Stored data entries
:::::

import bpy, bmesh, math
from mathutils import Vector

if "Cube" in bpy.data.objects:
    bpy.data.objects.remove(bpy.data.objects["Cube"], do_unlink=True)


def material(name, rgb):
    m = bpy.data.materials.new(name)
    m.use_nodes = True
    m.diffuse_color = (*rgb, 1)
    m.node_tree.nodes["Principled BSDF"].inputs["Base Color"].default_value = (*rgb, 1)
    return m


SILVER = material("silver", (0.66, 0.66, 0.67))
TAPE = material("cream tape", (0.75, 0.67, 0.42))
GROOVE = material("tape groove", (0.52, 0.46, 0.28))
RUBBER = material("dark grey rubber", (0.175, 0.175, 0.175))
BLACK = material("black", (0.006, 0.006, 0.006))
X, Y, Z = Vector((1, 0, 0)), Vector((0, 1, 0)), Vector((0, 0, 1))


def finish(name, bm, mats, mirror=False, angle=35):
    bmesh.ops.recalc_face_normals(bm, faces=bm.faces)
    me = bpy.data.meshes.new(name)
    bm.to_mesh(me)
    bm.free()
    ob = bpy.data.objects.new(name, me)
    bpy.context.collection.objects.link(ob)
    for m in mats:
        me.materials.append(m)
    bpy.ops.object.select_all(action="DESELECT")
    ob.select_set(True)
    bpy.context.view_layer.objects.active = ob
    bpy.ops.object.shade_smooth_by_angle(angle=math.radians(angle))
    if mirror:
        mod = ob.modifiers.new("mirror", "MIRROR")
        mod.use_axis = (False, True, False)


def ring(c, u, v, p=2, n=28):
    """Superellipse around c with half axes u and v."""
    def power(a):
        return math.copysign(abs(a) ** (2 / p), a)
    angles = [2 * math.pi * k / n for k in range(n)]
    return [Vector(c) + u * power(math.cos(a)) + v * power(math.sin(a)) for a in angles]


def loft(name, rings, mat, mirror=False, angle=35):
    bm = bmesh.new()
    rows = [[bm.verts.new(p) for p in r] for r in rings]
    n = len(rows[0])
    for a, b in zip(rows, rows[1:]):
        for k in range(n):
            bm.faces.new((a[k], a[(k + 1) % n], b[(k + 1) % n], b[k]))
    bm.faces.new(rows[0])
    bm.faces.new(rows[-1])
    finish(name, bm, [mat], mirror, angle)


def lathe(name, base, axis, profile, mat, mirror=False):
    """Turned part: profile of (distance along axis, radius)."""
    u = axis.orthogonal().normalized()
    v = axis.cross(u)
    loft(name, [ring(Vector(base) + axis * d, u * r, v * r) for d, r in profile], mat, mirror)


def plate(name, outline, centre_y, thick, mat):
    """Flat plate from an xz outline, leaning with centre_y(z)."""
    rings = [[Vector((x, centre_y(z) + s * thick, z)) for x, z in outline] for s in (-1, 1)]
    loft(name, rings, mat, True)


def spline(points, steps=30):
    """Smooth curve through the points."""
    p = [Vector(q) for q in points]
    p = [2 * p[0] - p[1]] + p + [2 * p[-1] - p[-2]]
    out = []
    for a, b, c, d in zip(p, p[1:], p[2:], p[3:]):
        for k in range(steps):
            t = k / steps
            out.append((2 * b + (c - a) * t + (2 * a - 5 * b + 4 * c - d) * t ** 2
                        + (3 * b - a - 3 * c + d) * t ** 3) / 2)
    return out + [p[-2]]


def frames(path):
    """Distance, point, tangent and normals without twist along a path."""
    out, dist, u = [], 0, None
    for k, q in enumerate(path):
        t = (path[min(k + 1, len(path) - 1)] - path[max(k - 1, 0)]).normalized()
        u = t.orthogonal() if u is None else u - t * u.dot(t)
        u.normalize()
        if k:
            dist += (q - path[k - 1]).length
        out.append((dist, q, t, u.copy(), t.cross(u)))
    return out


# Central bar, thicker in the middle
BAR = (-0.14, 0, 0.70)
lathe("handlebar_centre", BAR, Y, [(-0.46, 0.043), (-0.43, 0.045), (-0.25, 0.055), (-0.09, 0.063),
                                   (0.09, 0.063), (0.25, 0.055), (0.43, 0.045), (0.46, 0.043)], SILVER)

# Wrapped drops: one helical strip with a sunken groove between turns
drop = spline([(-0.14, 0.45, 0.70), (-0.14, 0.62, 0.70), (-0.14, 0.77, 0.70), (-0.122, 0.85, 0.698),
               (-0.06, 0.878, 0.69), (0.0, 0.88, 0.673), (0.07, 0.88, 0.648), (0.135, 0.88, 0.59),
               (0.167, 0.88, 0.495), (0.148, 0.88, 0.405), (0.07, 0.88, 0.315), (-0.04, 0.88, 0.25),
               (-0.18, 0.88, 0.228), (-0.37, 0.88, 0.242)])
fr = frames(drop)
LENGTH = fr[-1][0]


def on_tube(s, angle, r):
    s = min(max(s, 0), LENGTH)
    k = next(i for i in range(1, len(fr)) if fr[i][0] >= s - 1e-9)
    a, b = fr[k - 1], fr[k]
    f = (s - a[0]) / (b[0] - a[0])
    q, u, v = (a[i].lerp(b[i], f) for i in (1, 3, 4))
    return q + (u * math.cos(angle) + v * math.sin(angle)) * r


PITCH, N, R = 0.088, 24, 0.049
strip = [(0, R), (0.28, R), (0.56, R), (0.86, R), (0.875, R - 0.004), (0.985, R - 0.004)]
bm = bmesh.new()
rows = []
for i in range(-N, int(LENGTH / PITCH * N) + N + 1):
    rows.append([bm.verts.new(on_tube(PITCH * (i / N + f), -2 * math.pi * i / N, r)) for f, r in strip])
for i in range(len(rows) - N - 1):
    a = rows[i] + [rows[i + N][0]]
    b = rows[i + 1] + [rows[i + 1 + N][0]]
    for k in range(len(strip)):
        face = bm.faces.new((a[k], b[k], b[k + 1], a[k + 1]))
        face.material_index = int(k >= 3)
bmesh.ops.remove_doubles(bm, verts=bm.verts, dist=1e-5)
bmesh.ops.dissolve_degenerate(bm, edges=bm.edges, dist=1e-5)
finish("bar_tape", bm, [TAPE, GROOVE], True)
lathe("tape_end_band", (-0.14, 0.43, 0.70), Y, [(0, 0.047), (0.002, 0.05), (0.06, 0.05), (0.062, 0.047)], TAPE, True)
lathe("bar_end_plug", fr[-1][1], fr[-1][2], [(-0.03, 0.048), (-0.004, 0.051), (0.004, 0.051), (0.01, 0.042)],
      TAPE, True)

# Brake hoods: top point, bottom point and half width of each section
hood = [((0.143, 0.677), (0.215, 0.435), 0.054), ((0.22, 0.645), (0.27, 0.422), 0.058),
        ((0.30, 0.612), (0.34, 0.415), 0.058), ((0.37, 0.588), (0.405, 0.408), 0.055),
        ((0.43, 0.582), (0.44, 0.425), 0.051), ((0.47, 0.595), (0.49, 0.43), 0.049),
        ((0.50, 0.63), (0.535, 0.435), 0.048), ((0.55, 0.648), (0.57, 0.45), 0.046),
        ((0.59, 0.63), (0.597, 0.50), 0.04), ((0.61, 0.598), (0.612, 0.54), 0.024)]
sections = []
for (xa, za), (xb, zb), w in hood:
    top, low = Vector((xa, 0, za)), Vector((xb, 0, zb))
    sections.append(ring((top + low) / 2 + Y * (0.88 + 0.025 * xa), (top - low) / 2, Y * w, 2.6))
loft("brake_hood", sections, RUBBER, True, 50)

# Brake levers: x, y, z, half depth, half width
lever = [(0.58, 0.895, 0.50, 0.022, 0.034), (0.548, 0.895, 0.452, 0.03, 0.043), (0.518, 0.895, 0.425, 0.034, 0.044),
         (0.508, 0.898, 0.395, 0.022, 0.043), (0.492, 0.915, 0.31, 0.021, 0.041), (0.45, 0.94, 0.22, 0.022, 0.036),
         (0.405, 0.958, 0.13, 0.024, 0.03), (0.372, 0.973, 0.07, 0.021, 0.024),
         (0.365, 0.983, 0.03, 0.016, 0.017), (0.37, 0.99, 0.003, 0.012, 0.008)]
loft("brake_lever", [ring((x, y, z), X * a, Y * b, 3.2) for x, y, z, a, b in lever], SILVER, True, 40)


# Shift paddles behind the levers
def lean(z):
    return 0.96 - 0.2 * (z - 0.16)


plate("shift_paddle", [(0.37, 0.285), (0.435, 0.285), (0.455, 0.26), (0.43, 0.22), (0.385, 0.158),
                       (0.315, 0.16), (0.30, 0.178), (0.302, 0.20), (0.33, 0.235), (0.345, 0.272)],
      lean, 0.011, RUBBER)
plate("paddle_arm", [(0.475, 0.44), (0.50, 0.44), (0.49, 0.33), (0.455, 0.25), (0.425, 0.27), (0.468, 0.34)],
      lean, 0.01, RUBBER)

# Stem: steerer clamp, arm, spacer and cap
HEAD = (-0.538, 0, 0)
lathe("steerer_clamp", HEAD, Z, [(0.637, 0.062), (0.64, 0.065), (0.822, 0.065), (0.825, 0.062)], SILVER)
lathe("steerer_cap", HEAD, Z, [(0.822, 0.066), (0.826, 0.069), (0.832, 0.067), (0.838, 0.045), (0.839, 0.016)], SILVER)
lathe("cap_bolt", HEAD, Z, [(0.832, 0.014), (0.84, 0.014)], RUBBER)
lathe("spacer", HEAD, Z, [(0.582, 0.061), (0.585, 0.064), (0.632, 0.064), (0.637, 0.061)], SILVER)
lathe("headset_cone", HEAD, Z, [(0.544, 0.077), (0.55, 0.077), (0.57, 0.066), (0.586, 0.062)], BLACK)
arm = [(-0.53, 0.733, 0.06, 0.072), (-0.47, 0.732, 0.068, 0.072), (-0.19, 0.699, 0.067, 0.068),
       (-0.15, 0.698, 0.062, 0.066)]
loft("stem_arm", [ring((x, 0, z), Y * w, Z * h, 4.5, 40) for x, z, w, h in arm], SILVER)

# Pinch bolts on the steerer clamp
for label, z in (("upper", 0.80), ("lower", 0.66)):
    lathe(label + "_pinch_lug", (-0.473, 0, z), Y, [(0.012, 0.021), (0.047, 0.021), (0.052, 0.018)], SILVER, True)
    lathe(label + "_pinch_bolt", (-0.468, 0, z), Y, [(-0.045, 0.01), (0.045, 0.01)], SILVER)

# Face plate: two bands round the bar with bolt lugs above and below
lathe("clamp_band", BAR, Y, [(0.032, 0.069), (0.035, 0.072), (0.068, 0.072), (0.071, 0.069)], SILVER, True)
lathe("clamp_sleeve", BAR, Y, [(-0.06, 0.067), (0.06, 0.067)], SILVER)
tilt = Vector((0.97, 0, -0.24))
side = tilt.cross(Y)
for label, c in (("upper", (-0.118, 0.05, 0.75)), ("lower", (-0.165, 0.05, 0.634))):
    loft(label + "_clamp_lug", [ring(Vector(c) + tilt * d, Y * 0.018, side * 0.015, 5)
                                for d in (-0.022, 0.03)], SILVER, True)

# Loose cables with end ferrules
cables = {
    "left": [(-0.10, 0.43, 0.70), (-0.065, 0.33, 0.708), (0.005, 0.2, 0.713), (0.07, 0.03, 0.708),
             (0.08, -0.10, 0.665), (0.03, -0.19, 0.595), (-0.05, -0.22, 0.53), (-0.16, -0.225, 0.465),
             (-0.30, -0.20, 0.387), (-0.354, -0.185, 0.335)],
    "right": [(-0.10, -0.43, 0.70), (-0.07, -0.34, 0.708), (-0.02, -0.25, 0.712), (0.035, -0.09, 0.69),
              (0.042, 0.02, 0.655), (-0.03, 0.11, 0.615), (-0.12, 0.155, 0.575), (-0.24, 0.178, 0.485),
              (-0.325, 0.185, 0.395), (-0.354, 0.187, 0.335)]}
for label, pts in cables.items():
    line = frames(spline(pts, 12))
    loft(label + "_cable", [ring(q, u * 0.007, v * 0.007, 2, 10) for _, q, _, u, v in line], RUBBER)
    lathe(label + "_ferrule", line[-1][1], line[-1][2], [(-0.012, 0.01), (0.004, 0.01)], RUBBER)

:::::

◆ **PROBLEM DESCRIPTION**: Taking the entries from their first line through the line with "ob.select_set(True)", inclusive, restate each line word for word and give nothing else.

◆ **TASK RESULT**:
import bpy, bmesh, math
from mathutils import Vector

if "Cube" in bpy.data.objects:
    bpy.data.objects.remove(bpy.data.objects["Cube"], do_unlink=True)


def material(name, rgb):
    m = bpy.data.materials.new(name)
    m.use_nodes = True
    m.diffuse_color = (*rgb, 1)
    m.node_tree.nodes["Principled BSDF"].inputs["Base Color"].default_value = (*rgb, 1)
    return m


SILVER = material("silver", (0.66, 0.66, 0.67))
TAPE = material("cream tape", (0.75, 0.67, 0.42))
GROOVE = material("tape groove", (0.52, 0.46, 0.28))
RUBBER = material("dark grey rubber", (0.175, 0.175, 0.175))
BLACK = material("black", (0.006, 0.006, 0.006))
X, Y, Z = Vector((1, 0, 0)), Vector((0, 1, 0)), Vector((0, 0, 1))


def finish(name, bm, mats, mirror=False, angle=35):
    bmesh.ops.recalc_face_normals(bm, faces=bm.faces)
    me = bpy.data.meshes.new(name)
    bm.to_mesh(me)
    bm.free()
    ob = bpy.data.objects.new(name, me)
    bpy.context.collection.objects.link(ob)
    for m in mats:
        me.materials.append(m)
    bpy.ops.object.select_all(action="DESELECT")
    ob.select_set(True)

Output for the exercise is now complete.